Items listed in a dataset:

━━━━━━━━━━

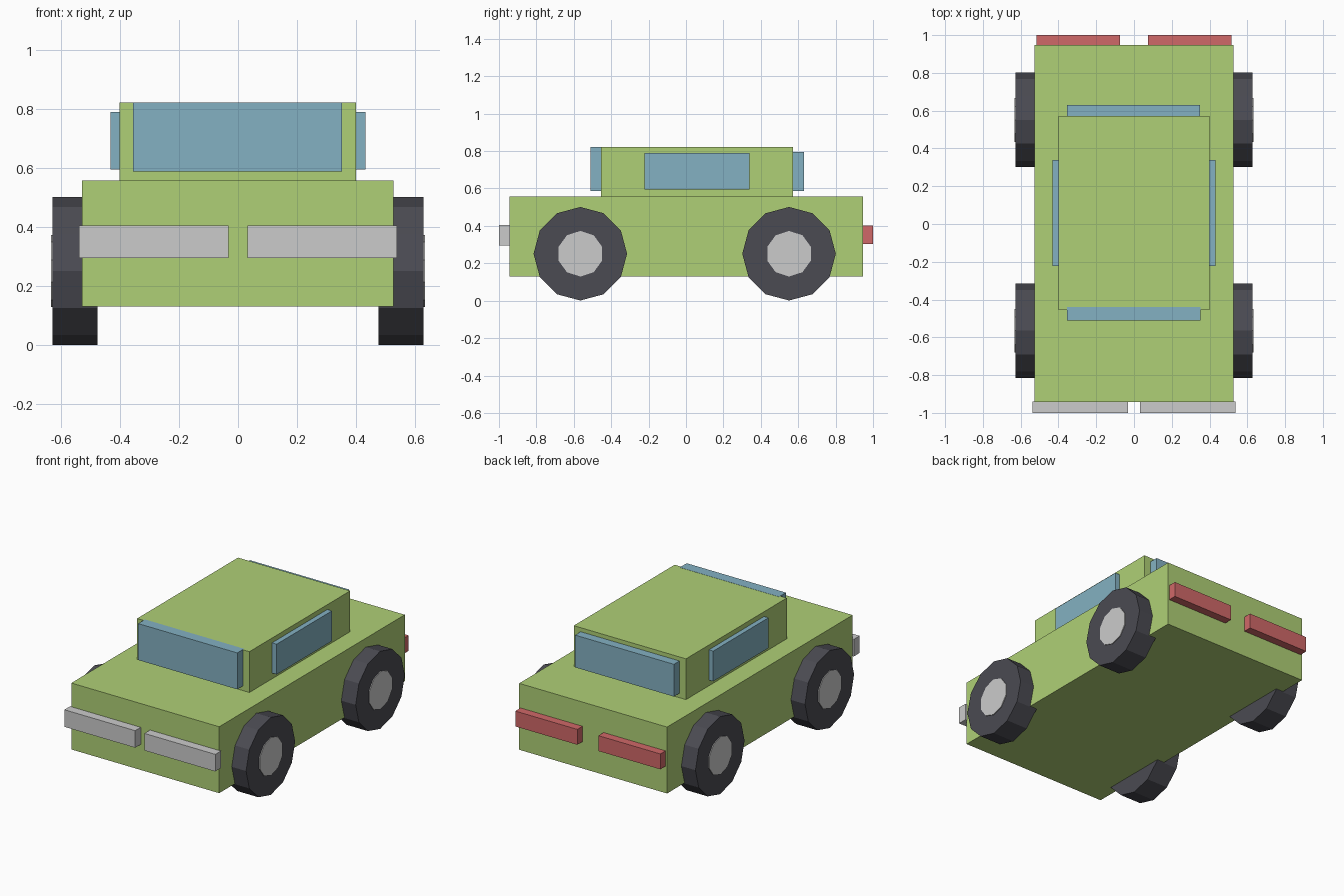
import bpy
from math import pi
from mathutils import Matrix

if "Cube" in bpy.data.objects:
    bpy.data.objects.remove(bpy.data.objects["Cube"])


def material(name, r, g, b):
    m = bpy.data.materials.new(name)
    m.diffuse_color = (r, g, b, 1)
    m.use_nodes = True
    m.node_tree.nodes["Principled BSDF"].inputs["Base Color"].default_value = m.diffuse_color
    return m


PAINT = material("green_paint", 0.43, 0.63, 0.18)
GLASS = material("blue_glass", 0.23, 0.44, 0.54)
RED = material("red_light", 0.63, 0.14, 0.14)
RUBBER = material("dark_rubber", 0.07, 0.07, 0.085)


def box(name, x, y, z, mat=None):
    """Box from (min, max) ranges on each axis."""
    bpy.ops.mesh.primitive_cube_add(size=1)
    ob = bpy.context.object
    ob.name = name
    ob.data.transform(Matrix.Diagonal((x[1] - x[0], y[1] - y[0], z[1] - z[0], 1)))
    ob.location = [(a + b) / 2 for a, b in (x, y, z)]
    if mat:
        ob.data.materials.append(mat)
    return ob


def disc(name, sides, radius, x, y, z, turn, mat=None):
    """Low-poly cylinder lying along x, with flat sides."""
    bpy.ops.mesh.primitive_cylinder_add(vertices=sides, radius=radius, depth=abs(x[1] - x[0]))
    ob = bpy.context.object
    ob.name = name
    ob.data.transform(Matrix.Rotation(pi / 2, 4, 'Y') @ Matrix.Rotation(turn, 4, 'Z'))
    ob.location = ((x[0] + x[1]) / 2, y, z)
    if mat:
        ob.data.materials.append(mat)
    return ob


# Body and cabin
box("body", (-0.528, 0.526), (-0.943, 0.947), (0.13, 0.558), PAINT)
box("cabin", (-0.401, 0.399), (-0.454, 0.573), (0.55, 0.821), PAINT)

# Front and rear windows
box("windshield", (-0.355, 0.352), (-0.51, -0.44), (0.587, 0.822), GLASS)
box("rear_window", (-0.355, 0.35), (0.56, 0.63), (0.587, 0.795), GLASS)

# Side windows, headlights and tail lights
for side, s in (("left", -1), ("right", 1)):
    box(side + "_window", sorted((s * 0.38, s * 0.432)), (-0.223, 0.34), (0.595, 0.79), GLASS)
    box(side + "_headlight", sorted((s * 0.033, s * 0.538)), (-1.0, -0.94), (0.295, 0.405))
    box(side + "_tail_light", sorted((s * 0.075, s * 0.517)), (0.94, 1.0), (0.303, 0.402), RED)

    # Wheels: twelve-sided tyre with ten-sided hub
    for end, y in (("front", -0.565), ("rear", 0.551)):
        disc(f"{end}_{side}_tyre", 12, 0.25, (s * 0.476, s * 0.628), y, 0.251, 0, RUBBER)
        disc(f"{end}_{side}_hub", 10, 0.122, (s * 0.55, s * 0.633), y, 0.251, pi / 2)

━━━━━━━━━━

• [Your assignment]:
Copy out the lines of the records above in which the string "mesh" appears.

• [Task solution]:
    bpy.ops.mesh.primitive_cube_add(size=1)
    bpy.ops.mesh.primitive_cylinder_add(vertices=sides, radius=radius, depth=abs(x[1] - x[0]))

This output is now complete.